(Guest post by Greg Forster)
OCPA carries my article on a truly boring and esoteric topic, sure to put everyone straight to sleep – “critical race theory” in education:
Although it has been widely described as banning Oklahoma schools from teaching CRT, the text of the bill—which is very brief and easy to read, fortunately for those happy few who elect to read it before talking about it—does not even mention CRT. It prohibits schools from teaching that one race is inherently superior to others, that anyone ought to feel anguish or distress because of their own race, that anyone is inherently racist solely because of their race, that “meritocracy” as an idea is inherently racist, etc.
Now, it’s true that the ideas Oklahoma schools are prohibited to teach are core features of CRT as some important advocates of CRT define CRT. But the emphasis in that sentence is on “some.” Other advocates of CRT strenuously deny that CRT involves the view that white people should be ashamed to be white, or that all white people are racist, or that meritocracy is racist.
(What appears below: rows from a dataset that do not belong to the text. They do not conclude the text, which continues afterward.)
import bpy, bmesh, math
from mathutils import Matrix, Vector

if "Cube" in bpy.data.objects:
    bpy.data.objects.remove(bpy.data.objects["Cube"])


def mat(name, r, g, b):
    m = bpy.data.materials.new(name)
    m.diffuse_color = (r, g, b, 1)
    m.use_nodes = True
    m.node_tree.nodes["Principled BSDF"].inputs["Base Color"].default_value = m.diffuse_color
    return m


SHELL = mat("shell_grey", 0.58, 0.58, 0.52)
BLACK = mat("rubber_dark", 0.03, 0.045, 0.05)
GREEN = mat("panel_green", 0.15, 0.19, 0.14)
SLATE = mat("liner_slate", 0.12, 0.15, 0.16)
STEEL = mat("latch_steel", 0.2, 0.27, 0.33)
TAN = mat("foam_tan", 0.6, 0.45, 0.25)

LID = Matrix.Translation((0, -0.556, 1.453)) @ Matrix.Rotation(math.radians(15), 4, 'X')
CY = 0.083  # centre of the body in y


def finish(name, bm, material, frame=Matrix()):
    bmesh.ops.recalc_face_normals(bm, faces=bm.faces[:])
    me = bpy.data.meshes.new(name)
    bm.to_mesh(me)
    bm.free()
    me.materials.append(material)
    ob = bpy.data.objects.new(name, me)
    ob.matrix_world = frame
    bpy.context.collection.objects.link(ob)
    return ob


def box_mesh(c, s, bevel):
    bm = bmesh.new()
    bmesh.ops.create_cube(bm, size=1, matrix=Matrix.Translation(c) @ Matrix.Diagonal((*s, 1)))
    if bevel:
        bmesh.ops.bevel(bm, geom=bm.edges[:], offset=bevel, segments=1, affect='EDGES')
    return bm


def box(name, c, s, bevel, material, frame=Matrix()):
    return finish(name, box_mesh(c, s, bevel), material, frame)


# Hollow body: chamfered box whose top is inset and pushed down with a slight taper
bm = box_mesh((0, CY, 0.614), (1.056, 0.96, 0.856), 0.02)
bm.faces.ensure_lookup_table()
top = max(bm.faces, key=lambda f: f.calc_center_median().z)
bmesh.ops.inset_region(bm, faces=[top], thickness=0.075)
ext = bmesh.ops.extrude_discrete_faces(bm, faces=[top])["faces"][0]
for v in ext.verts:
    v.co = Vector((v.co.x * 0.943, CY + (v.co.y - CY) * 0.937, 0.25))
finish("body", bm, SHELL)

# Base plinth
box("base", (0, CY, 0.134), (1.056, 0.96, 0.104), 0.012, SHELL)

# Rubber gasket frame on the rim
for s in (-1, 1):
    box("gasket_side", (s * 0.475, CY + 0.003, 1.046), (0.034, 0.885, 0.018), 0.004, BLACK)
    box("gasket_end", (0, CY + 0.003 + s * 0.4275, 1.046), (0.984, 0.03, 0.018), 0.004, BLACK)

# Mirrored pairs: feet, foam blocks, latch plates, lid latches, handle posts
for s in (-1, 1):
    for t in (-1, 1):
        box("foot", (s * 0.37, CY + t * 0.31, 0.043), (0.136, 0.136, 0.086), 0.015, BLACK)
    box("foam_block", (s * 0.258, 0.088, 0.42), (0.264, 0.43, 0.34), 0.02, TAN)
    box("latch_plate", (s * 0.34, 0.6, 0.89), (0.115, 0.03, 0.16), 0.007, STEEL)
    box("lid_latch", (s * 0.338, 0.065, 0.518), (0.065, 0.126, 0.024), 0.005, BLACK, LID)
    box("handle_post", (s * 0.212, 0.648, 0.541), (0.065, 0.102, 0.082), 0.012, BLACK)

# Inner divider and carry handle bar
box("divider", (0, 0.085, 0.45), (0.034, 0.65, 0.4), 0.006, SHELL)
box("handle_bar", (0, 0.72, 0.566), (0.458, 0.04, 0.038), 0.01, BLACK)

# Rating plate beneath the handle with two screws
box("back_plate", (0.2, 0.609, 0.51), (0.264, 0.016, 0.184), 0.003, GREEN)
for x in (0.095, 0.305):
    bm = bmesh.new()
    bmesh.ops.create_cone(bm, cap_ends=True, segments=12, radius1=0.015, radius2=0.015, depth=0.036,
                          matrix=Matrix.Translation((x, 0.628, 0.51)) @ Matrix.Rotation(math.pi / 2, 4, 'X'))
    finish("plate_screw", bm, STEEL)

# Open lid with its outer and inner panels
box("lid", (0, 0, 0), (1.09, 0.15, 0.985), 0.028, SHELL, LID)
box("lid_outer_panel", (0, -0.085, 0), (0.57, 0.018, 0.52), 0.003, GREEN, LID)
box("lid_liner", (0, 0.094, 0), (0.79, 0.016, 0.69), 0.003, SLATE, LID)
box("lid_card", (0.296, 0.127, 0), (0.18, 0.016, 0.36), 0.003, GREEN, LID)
Rather than bicker about the definition of a term, why not step back and do some genuinely critical theorizing by asking which ideas are actually good and which are bad?
Academic subjects don’t grow on trees. They are disciplines of learning, created by human effort. Therefore they inevitably have blind spots – sometimes “a whole Seurat mural’s worth of blind spots” (yes, I’m proud of that line) – due to the prejudices of our ancestors. Discovering and exposing those blind spots is not just good, it’s essential. In the article, I mention some research I’ve been doing for a book on how our inherited understanding of 4th-century Christianity has been distorted in important ways by centuries of scholars who operated on the assumption that nothing intellectually or culturally important could possibly have happened in Africa.
The key question is whether we are really seeking to overcome error and get to the truth, or if we have given up on the idea of truth altogether. The more radical versions of CRT argue that the inherited blind spots in our academic disciplines prove that there is no truth, only socially constructed systems of power. At the end of that hallway is Room 101:
This means—necessarily, unavoidably—that there can be no common ground, no compromise and no reconciliation. There can only be endless war between power factions that have competing identity claims. On this view, we actually need to have an eternal war between factions competing for power, because the conflict between their identity claims is the only way we can know who we are. If there is no truth, our identities must depend on systems of power, and systems of power can’t be exercised without conflict.
As Orwell saw with such agonizing clarity, if there is no truth, the future is a boot stamping on a human face forever.
On that cheerful note, I will open the floor to hear your critical theory about my critical theory!